There is no use in masquerading. The ICC needs to look inwards and reinvent itself to evade a crisis which might soon gobble up the game (if it hasn’t already). The shorter format of the game not only provides glamour to the fans, but is also more than capable enough to look after the aging stars and feed the younger breed. It offers money to the players and time to the fans. What will the ICC do in return to keep the red ball in play? We may have to wait but hopefully not longer.
On the same day it also amazed me as to how big a gap in class he had managed to widen between him and the rest. And the rest included a certain Hashim Amla. It is grotesque to speak of Amla sans class, but on that day it seemed ABD had built a bridge so long that anyone on the other side could hardly be seen. Did de Villiers feel the same? I’m not sure.
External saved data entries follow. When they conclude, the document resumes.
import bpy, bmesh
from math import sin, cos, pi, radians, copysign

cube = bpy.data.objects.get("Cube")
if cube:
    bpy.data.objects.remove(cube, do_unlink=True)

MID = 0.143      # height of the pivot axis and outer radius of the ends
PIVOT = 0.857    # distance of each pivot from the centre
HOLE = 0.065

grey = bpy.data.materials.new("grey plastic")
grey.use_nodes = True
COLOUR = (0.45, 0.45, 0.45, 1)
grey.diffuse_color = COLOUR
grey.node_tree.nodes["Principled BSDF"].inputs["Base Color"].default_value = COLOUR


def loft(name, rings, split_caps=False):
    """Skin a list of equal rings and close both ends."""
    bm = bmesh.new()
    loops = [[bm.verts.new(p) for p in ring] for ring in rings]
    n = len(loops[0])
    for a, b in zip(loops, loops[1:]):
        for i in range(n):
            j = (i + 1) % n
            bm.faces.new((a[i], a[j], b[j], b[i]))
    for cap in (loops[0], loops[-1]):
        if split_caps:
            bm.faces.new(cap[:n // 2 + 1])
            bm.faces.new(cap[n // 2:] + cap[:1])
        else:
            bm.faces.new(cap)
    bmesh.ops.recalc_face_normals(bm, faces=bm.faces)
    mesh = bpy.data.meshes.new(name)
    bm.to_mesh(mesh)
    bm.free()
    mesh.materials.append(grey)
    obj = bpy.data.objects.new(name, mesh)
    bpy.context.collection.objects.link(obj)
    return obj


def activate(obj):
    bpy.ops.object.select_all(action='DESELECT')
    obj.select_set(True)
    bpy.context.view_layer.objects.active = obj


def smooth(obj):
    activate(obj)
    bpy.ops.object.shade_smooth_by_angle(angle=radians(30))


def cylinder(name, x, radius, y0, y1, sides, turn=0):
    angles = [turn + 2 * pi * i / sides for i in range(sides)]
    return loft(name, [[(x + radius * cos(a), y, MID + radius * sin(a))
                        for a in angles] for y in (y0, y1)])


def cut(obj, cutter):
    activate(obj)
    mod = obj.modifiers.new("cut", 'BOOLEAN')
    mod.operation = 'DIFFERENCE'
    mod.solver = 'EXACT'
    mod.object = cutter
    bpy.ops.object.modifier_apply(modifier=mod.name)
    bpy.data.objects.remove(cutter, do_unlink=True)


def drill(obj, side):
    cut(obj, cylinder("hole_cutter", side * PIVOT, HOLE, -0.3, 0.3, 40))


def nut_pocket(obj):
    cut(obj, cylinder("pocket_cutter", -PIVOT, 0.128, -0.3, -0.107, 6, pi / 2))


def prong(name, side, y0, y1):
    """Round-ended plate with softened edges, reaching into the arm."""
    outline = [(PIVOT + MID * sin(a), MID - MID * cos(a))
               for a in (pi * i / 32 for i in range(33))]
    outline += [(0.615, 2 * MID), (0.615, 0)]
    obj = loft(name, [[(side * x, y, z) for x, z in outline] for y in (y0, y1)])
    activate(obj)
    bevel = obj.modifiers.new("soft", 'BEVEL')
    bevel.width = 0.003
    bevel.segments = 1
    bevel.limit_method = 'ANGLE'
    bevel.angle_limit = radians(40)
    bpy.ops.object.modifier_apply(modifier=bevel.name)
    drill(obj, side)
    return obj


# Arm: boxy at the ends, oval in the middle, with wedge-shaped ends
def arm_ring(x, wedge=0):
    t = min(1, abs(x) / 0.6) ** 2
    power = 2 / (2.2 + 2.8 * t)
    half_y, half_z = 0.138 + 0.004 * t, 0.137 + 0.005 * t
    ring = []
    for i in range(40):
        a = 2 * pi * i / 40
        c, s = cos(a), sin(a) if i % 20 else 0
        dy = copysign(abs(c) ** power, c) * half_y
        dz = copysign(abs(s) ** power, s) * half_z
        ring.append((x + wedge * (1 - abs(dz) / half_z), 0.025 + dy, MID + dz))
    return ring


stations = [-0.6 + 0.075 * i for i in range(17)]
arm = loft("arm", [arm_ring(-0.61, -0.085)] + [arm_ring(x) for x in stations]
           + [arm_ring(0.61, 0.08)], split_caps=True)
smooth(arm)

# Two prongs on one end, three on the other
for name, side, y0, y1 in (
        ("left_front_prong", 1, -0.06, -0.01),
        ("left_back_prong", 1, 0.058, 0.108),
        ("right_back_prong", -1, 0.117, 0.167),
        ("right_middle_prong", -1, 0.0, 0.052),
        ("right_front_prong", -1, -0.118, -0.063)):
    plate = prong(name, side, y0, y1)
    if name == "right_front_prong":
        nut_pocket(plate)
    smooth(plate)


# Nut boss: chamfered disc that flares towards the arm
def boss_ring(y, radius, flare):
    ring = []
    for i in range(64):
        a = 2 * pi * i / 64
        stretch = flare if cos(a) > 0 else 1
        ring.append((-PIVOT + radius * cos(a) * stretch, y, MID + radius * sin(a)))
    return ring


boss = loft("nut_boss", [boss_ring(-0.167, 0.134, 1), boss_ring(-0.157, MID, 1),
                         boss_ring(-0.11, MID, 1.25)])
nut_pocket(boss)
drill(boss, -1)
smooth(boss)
One of the major problems that Sachin faced as a captain was that he expected everyone to be on par with him. It is also true that he couldn’t overcome that barrier; he struggled to motivate and failed to lead. After the defeat at Wanderers, I fear that might be happening to ABD as well. I would have reserved my thoughts had he not spoken at length of the difficulties he has to deal with, being a 360-day cricketer.
What then pricks my mind is why let a player of the class of ABD to grapple on the issues of leading a side when all he wants is to enjoy his game. When Amla quit there wasn’t a doubt in anyone’s mind of who was to lead. That seamlessness is indeed a positive sign, but they don’t necessarily need to go with the obvious choice.
Faf du Plessis is currently struggling to find form after a series of failures, but with six months to go for the next test series this is the right time to ask him to lead the side. Faf is going to be the backbone of South African batting line up, though this might not be the right time to say it.
Ganguly was not a great test batsman but he was a great leader. He always had the confidence of Dravid’s shield to defend when attacked, and Sachin’s class to march when needed. Faf will have the services of Amla and de Villiers on the field and off it too. There isn’t a doubt that he is a brave soldier and he will most likely make a good leader too.
What it does is allow AB de Villiers to be AB de Villiers. In letting him be himself, South Africa isn’t going to lose much as Faf can fill his shoes as a captain if given the responsibility. When AB de Villiers, the batsman, can provide you with pretty much everything needed of him, why let him ruminate on things that aren’t going to help his batting?
The least South Africa can do is to ask him to bat, and not keep or lead. Ask him to enjoy his cricket and not worry about it.